It’s not hard to understand why the concept behind Web Therapy would appeal to Showtime: it’s a super low-budget formula that banks heavily on the Lisa Kudrow’s quirkily arrogant performance as a frustrated therapist, and the barrage of familiar faces that pop up as her patients. Even for a show that banks on awkward moments and absurdly, impossibly large egos clashing together, Web Therapy isn’t a stand-out show when it comes to its comedy. The painfully unfortunate moments when Kudrow butts heads with the likes of Lily Tomlin, Victor Garber, or Jane Lynch can elicit chuckles, but that’s it and that’s not enough to sustain interest in a show where all you get are (literally) talking heads.
Leaving her past position at a firm in some unspoken form of disgrace, Fiona Wallice (Kudrow) has chosen [read: resorted to] a new form of therapy that she runs from her computer and only lasts three minutes at a time. Her clients include a couple (Dan Bucatinsky, Rashida Jones) that may or may not actually be siblings, a psychic (Courteney Cox), a business woman with anger problems (Lynch), and a multi-millionaire (Alan Cumming). Even as her business begins to take off, her husband (Garber) treats it with a fair amount of disdain because firstly it’s a weird way to do therapy and second he may no longer be interested in her sexually.
Web Therapy’s format of boxes filled with people’s faces just sitting and talking might be strange, but this is easily one of the better things Kudrow has done since Friends. She might not be likable, but her character engages in enough shamelessness that you can’t help but react to her version of “therapy” if anyone can call it that. About three to four guests are on the show in any one episode (after all, without them it would just be Kudrow talking to herself), and some make their mark more so than others. Whereas Jones and Bucatinsky have a rather long and recurring part in the first season, they’re easily upstaged by Tomlin, Lynch (pretty much playing the same role as always – but it fits here), or the charming Cumming.
DVD Bonus Features
Audio commentaries by show creators Kudrow, Bucatinsky, and Don Roos are available, as well as some pretty fantastic outtakes and a behind-the-scenes featurette (though if you’re expecting much from that last one you’re kidding yourself).

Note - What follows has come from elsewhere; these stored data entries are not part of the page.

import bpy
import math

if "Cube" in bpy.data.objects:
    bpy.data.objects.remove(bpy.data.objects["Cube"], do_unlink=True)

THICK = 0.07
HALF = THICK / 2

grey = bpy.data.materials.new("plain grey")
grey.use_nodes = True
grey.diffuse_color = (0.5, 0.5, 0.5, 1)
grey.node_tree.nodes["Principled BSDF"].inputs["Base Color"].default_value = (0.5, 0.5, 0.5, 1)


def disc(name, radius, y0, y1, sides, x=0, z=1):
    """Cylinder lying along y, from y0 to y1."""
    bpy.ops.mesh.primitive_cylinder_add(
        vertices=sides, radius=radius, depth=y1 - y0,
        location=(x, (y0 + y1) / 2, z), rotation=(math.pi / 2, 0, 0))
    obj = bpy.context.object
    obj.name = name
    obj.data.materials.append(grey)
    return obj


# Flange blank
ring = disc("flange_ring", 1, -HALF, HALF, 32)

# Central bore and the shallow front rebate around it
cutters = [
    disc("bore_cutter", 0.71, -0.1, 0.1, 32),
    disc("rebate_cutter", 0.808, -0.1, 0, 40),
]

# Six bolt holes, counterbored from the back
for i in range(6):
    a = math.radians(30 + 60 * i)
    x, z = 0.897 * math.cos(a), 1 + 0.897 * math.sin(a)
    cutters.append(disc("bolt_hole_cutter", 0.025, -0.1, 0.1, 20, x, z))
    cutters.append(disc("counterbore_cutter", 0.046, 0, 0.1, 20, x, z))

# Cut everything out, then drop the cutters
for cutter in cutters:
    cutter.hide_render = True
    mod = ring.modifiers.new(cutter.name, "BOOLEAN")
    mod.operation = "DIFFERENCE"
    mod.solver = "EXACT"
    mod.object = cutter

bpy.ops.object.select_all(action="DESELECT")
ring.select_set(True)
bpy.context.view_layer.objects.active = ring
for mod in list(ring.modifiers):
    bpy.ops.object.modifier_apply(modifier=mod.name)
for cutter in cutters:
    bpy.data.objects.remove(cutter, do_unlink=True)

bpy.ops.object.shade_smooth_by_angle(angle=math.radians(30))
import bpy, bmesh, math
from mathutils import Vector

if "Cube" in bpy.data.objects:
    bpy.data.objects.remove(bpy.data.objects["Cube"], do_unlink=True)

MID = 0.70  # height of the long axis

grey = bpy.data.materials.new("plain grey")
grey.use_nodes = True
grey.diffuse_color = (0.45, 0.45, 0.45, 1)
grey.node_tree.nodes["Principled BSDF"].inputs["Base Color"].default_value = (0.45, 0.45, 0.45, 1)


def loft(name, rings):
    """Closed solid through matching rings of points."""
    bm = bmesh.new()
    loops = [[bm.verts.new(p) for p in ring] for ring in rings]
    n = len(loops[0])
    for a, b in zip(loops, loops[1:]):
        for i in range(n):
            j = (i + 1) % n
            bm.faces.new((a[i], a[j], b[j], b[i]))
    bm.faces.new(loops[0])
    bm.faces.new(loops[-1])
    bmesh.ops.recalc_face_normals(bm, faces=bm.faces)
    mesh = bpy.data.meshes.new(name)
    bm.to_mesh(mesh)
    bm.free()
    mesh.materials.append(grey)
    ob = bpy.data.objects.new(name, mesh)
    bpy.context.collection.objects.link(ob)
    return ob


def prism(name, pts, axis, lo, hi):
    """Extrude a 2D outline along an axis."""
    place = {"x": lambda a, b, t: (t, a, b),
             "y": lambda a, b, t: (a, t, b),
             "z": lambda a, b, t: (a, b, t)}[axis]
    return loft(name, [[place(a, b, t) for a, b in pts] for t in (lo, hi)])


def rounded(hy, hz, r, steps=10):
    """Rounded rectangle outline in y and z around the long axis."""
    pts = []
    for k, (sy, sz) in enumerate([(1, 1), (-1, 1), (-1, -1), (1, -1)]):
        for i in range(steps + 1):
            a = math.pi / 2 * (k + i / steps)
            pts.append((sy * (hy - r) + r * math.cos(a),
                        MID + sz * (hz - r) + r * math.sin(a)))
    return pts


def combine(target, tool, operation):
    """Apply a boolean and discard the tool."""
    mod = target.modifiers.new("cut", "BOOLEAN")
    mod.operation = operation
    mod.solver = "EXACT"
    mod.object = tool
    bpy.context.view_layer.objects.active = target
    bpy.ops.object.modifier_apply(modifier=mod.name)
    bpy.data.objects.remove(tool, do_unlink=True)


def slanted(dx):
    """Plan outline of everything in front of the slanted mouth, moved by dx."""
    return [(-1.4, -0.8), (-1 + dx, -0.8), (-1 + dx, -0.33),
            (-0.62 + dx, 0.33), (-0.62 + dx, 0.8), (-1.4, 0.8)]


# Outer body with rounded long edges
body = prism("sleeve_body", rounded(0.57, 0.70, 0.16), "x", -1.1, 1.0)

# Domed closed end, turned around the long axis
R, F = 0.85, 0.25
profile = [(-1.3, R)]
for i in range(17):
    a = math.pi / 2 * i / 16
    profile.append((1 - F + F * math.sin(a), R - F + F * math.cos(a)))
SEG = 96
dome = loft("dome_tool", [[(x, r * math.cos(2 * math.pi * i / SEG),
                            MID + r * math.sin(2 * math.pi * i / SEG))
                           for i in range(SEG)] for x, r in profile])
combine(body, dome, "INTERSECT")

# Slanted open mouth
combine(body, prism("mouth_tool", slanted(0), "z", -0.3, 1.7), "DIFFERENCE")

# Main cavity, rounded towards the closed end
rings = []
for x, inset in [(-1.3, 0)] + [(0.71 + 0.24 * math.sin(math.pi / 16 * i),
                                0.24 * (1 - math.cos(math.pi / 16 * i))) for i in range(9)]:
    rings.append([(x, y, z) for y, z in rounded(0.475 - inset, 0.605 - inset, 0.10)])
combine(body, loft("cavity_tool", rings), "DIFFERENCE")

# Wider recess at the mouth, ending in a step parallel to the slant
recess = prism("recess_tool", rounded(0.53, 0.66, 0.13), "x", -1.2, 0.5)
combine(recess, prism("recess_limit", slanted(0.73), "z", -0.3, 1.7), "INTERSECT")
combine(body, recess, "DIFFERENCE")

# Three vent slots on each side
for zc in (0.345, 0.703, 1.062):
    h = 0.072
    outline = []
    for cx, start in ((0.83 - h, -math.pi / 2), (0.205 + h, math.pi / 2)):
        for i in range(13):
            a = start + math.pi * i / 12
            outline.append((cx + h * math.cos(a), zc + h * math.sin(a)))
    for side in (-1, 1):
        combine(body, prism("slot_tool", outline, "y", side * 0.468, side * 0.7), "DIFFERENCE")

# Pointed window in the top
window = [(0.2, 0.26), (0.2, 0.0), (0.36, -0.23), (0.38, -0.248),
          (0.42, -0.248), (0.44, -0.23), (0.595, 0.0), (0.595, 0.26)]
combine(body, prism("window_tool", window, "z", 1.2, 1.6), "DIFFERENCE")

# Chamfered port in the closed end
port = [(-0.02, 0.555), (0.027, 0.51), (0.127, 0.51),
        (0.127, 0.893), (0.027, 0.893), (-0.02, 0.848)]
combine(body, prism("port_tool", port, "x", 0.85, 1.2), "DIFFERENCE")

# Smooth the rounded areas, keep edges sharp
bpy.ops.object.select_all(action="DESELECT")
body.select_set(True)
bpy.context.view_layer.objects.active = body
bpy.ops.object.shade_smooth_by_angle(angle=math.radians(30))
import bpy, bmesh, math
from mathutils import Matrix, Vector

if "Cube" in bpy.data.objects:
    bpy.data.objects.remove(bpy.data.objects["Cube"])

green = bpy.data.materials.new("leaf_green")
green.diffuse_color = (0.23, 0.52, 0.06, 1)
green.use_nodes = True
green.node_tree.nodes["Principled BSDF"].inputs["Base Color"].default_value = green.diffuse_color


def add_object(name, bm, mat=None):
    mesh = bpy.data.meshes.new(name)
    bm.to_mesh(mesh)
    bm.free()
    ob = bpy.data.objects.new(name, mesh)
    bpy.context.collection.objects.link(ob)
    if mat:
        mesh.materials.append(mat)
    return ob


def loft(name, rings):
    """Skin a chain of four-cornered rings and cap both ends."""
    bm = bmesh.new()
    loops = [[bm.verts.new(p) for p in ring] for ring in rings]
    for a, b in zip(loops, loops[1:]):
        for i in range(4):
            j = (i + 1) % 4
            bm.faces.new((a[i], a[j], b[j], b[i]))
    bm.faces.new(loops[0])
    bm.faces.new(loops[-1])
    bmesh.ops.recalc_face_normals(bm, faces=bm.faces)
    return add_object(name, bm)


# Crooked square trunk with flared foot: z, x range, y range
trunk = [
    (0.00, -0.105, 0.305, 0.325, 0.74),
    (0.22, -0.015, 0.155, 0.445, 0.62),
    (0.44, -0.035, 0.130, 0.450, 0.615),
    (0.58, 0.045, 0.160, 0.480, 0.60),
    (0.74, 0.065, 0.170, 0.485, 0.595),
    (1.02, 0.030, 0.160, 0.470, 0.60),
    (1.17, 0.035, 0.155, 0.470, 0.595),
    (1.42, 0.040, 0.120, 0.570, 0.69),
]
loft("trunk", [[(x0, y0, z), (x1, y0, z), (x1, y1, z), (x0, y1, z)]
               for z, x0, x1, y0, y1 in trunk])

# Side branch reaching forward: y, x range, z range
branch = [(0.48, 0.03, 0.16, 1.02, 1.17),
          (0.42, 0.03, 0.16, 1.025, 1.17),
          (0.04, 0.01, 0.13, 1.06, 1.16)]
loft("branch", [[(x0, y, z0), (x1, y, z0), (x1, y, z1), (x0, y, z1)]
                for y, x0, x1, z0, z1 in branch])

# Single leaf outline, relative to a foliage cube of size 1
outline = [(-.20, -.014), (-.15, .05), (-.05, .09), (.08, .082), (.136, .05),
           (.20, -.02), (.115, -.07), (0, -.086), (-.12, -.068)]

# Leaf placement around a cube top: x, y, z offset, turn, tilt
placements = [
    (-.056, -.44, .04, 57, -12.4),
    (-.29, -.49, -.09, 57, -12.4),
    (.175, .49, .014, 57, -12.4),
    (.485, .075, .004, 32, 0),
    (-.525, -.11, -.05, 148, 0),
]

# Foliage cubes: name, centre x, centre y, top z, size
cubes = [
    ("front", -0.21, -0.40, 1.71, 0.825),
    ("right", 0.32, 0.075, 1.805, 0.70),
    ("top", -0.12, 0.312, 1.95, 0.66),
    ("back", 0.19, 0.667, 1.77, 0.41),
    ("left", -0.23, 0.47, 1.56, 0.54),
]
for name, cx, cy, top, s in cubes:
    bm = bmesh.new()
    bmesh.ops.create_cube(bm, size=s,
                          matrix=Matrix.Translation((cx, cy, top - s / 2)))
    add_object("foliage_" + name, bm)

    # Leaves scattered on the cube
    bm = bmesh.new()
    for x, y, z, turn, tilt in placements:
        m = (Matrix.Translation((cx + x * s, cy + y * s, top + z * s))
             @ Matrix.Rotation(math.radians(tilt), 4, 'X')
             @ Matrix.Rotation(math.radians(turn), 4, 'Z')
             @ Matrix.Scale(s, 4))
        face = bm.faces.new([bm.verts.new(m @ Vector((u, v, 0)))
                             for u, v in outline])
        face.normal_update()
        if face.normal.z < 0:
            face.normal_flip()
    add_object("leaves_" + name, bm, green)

"Web Therapy: The Complete First Season" is on sale June 19, 2012 and is not rated. Comedy. Directed by Don Roos. Written by Dan Bucatinsky, Lisa Kudrow, Don Roos. Starring Alan Cumming , Courteney Cox, Jane Lynch, Lily Tomlin, Lisa Kudrow, Rashida Jones, Victor Garber, Dan Bucatinsky.